Look through the records and report how many lines include the word "return", with no other words.
── EXTRACTED DATA ──
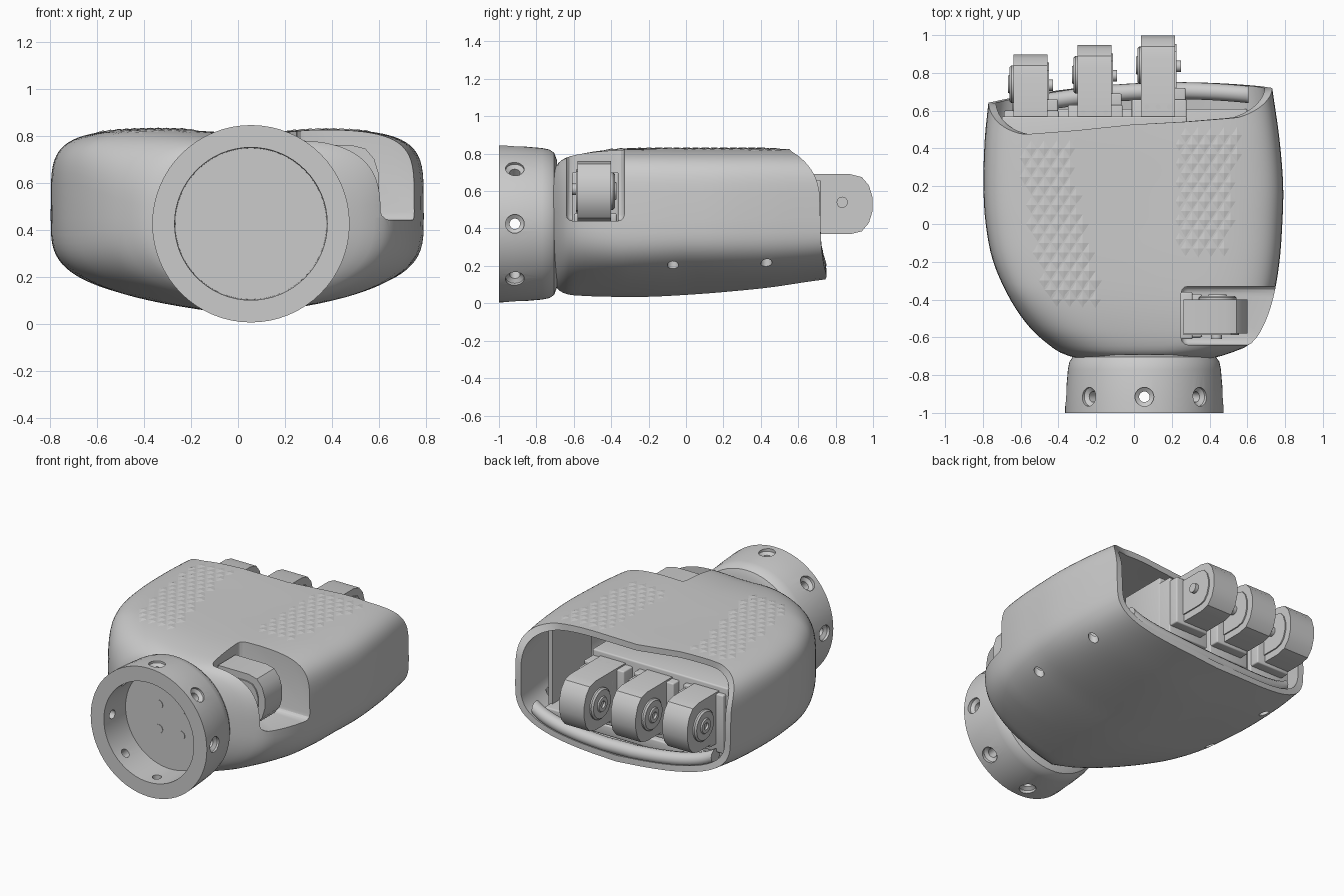
import bpy, bmesh
from math import sin, cos, pi, exp, copysign, radians
from mathutils import Matrix, Vector

if "Cube" in bpy.data.objects:
    bpy.data.objects.remove(bpy.data.objects["Cube"])


def finish(name, bm, angle=30):
    bmesh.ops.recalc_face_normals(bm, faces=bm.faces[:])
    me = bpy.data.meshes.new(name)
    bm.to_mesh(me)
    bm.free()
    ob = bpy.data.objects.new(name, me)
    bpy.context.collection.objects.link(ob)
    activate(ob)
    bpy.ops.object.shade_smooth_by_angle(angle=radians(angle))
    return ob


def activate(ob):
    bpy.ops.object.select_all(action='DESELECT')
    ob.select_set(True)
    bpy.context.view_layer.objects.active = ob


def loft(bm, rings):
    """Skin a list of equal-length rings and cap both ends."""
    vs = [[bm.verts.new(p) for p in r] for r in rings]
    n = len(rings[0])
    for a, b in zip(vs, vs[1:]):
        for i in range(n):
            j = (i + 1) % n
            bm.faces.new((a[i], a[j], b[j], b[i]))
    bm.faces.new(vs[0])
    bm.faces.new(vs[-1])


def lathe(bm, profile, origin, axis, n):
    """Rings of (radius, distance) around an axis."""
    q = Vector(axis).to_track_quat('Z', 'Y')
    o = Vector(origin)
    loft(bm, [[o + q @ Vector((r * cos(2*pi*i/n), r * sin(2*pi*i/n), d))
               for i in range(n)] for r, d in profile])


def add_box(bm, x, y, z, bevel=0):
    m = Matrix.Translation(((x[0]+x[1])/2, (y[0]+y[1])/2, (z[0]+z[1])/2)) @ \
        Matrix.Diagonal((x[1]-x[0], y[1]-y[0], z[1]-z[0], 1))
    r = bmesh.ops.create_cube(bm, size=1, matrix=m)
    if bevel:
        es = list({e for v in r['verts'] for e in v.link_edges})
        bmesh.ops.bevel(bm, geom=es, offset=bevel, segments=3, profile=0.5, affect='EDGES')


def cut(ob, cutter):
    m = ob.modifiers.new('cut', 'BOOLEAN')
    m.object, m.solver = cutter, 'EXACT'
    activate(ob)
    bpy.ops.object.modifier_apply(modifier=m.name)
    bpy.data.objects.remove(cutter)


# palm cross-sections: y, left, right, bottom, top
STATIONS = [(-.72, -.26, .38, .14, .70), (-.69, -.37, .49, .08, .76), (-.64, -.45, .61, .05, .79),
            (-.55, -.55, .68, .04, .81), (-.4, -.655, .735, .035, .825), (-.2, -.745, .77, .035, .83),
            (0, -.785, .785, .045, .83), (.2, -.797, .79, .06, .83), (.45, -.79, .77, .085, .83),
            (.65, -.77, .742, .115, .825), (.8, -.755, .72, .135, .82)]
ZC = .45


def slope(i, k):
    a, b = STATIONS[max(i - 1, 0)], STATIONS[min(i + 1, len(STATIONS) - 1)]
    return (b[k] - a[k]) / (b[0] - a[0])


def station(y):
    """Smooth (Hermite) interpolation of the section sizes."""
    i = max(j for j in range(len(STATIONS) - 1) if j == 0 or STATIONS[j][0] <= y)
    a, b = STATIONS[i], STATIONS[i + 1]
    d = b[0] - a[0]
    t = min(1, max(0, (y - a[0]) / d))
    s = t*t*(3 - 2*t)
    return [a[k] + (b[k] - a[k])*s + d*t*(1-t)*((1-t)*slope(i, k) - t*slope(i+1, k))
            for k in range(1, 5)]


def power(y, top):
    f = min(1, max(0, (y + .7) / .35))
    return 2.6 + (2.7 if top else .9) * f


def dip(x):
    return .022 * exp(-((x - .05) / .2) ** 2)


def section(y, a, inset=0):
    l, r, b, t = station(y)
    c, s = cos(a), sin(a)
    n = power(y, s > 0)
    u = copysign(abs(c) ** (2/n), c)
    x = (l + r)/2 + ((r - l)/2 - inset) * u
    v = abs(s) ** (2/n)
    if s > 0:
        return Vector((x, y, ZC + (t - ZC - inset) * v - dip(x) * s))
    keel = .25 - .12 * min(1, max(0, y / .65))
    return Vector((x, y, ZC - (ZC - b - inset) * v * (1 - keel * abs(u))))


def top_z(x, y):
    l, r, b, t = station(y)
    n = power(y, True)
    u = min(1, abs((x - (l + r)/2) / ((r - l)/2)))
    return ZC + (t - ZC) * (1 - u**n) ** (1/n) - dip(x)


def end_y(a):
    """Front rim: slanted, pulled back on top, bulging below."""
    p = section(.65, a)
    y = .68 + .05 * p.x
    if p.z > .5:
        return y - (.16 - .03 * p.x) * min(1, (p.z - .5) / .31) ** 3
    return y + .065 * max(0, 1 - (p.x / .78) ** 2) * min(1, (.5 - p.z) / .25)


# hollow palm shell
N, S = 80, 32
angles = [2 * pi * i / N for i in range(N)]
rings = []
for k in range(S + 1):
    t = (k / S) ** 1.5
    rings.append([section(-.72 + t * (end_y(a) + .72), a) for a in angles])
for k in range(9):
    rings.append([section(end_y(a) + k/8 * (-.27 - end_y(a)), a, .04) for a in angles])
bm = bmesh.new()
loft(bm, rings)
palm = finish('palm_shell', bm, 35)

# thumb recess and underside screw holes
bm = bmesh.new()
add_box(bm, (.25, 1.1), (-.64, -.33), (.44, 1.1), .035)
cut(palm, finish('recess_cutter', bm))
bm = bmesh.new()
for x in (-.645, .675):
    for y in (-.07, .43):
        lathe(bm, [(.03, 0), (.03, .3)], (x, y, 0), (0, 0, 1), 20)
cut(palm, finish('screw_cutter', bm))
activate(palm)
bpy.ops.object.shade_smooth_by_angle(angle=radians(35))

# rolled lower lip along the opening
bm = bmesh.new()
path = [section(end_y(a) - .045, a, .07) for a in (radians(212 + 4*i) for i in range(30))]
loft(bm, [[p + Vector((0, .045 * cos(b), .045 * sin(b))) for b in (2*pi*i/12 for i in range(12))]
          for p in path])
finish('lower_lip', bm, 40)

# diamond grip patches: row start and end in x for each y
bm = bmesh.new()
px, py = .068, .1


def grip(y0, y1, span):
    rows = int((y0 - y1) / (py/2))
    for i in range(rows + 1):
        y = y0 - i * py/2
        lo, hi = span(i / rows)
        for j in range(-14, 14):
            x = (j + (i % 2) / 2) * px
            if lo <= x <= hi:
                base = [bm.verts.new((u, v, top_z(u, v) - .001)) for u, v in
                        ((x+px/2, y), (x, y+py/2), (x-px/2, y), (x, y-py/2))]
                tip = bm.verts.new((x, y, top_z(x, y) + .005))
                for m in range(4):
                    bm.faces.new((base[m], base[(m+1) % 4], tip))


grip(.4, -.41, lambda t: (-.59 + .13*t*t, -.34 + .16*t))
grip(.47, -.15, lambda t: (.22, .56 - .06*t))
finish('grip_texture', bm, 1)

# wrist collar with recess and eight countersunk holes
C = (.055, 0, .425)
bm = bmesh.new()
lathe(bm, [(.1, -.78), (.322, -.78), (.325, -1), (.42, -1), (.418, -.92), (.405, -.77), (.397, -.73),
           (.38, -.705), (.34, -.69), (.1, -.69)], C, (0, 1, 0), 64)
collar = finish('wrist_collar', bm)
bm = bmesh.new()
for k in range(8):
    a = k * pi / 4
    lathe(bm, [(.028, .28), (.028, .385), (.05, .4), (.05, .47)],
          (C[0], -.915, C[2]), (cos(a), 0, sin(a)), 24)
cut(collar, finish('collar_hole_cutter', bm))
activate(collar)
bpy.ops.object.shade_smooth_by_angle(angle=radians(30))
bm = bmesh.new()
for x in (-.08, .08):
    for z in (-.08, .08):
        lathe(bm, [(.028, 0), (.028, .03)], (C[0]+x, -.784, C[2]+z), (0, 1, 0), 20)
finish('collar_screws', bm)


# knuckle: rounded tongue along +y with a side disc, hub, cover plate and pin
def knuckle(name, tip, length, turn=0):
    half = [(-.12, -.16), (-.06, -.145), (-.022, -.1), (-.002, -.035), (-.002, .035),
            (-.022, .1), (-.06, .145), (-.12, .16)]

    def outline(k):
        return [(-length, -.16*k)] + [(-.16 + (y+.16)*k, z*k) for y, z in half] + [(-length, .16*k)]
    bm = bmesh.new()
    loft(bm, [[(x, y, z) for y, z in outline(1)] for x in (-.09, .09)])
    loft(bm, [[(x, y, z) for y, z in outline(.72)] for x in (.08, .098)])
    lathe(bm, [(.1, .08), (.1, .1), (.09, .11), (.05, .11), (.045, .118), (.022, .118), (.02, .105)],
          (0, -.16, 0), (-1, 0, 0), 24)
    lathe(bm, [(.03, .08), (.03, .12)], (0, -.165, .01), (1, 0, 0), 16)
    bm.transform(Matrix.Translation(tip) @ Matrix.Rotation(turn, 4, 'Z'))
    finish(name, bm, 25)


fingers = ((-.548, .9), (-.21, .95), (.128, 1.0))
for i, (x, y) in enumerate(fingers):
    knuckle('finger_knuckle_%d' % (i + 1), (x, y, .53), y - .55)
knuckle('thumb_knuckle', (.602, -.49, .60), .34, -pi/2)

# thumb mount
bm = bmesh.new()
add_box(bm, (.24, .31), (-.61, -.36), (.43, .7), .01)
add_box(bm, (.24, .36), (-.6, -.37), (.43, .48), .01)
finish('thumb_mount', bm)

# finger mounting frame inside the opening
bm = bmesh.new()
for i, (x, y) in enumerate(fingers):
    f = .6 + .03 * i
    add_box(bm, (x-.14, x+.15), (.3, f), (.3, .68), .008)
    add_box(bm, (x-.09, x+.145), (f-.05, f+.06), (.35, .66), .008)
    for s in (-.06, 0, .06):
        lathe(bm, [(.014, .67), (.014, .69)], (x+s, f-.04, 0), (0, 0, 1), 12)
add_box(bm, (-.7, .28), (.25, .57), (.26, .72), .01)
add_box(bm, (-.62, .6), (.2, .61), (.2, .27), .01)
add_box(bm, (.58, .61), (.15, .55), (.26, .76))
finish('finger_frame', bm)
───
SOLUTION TO THE PROBLEM — 11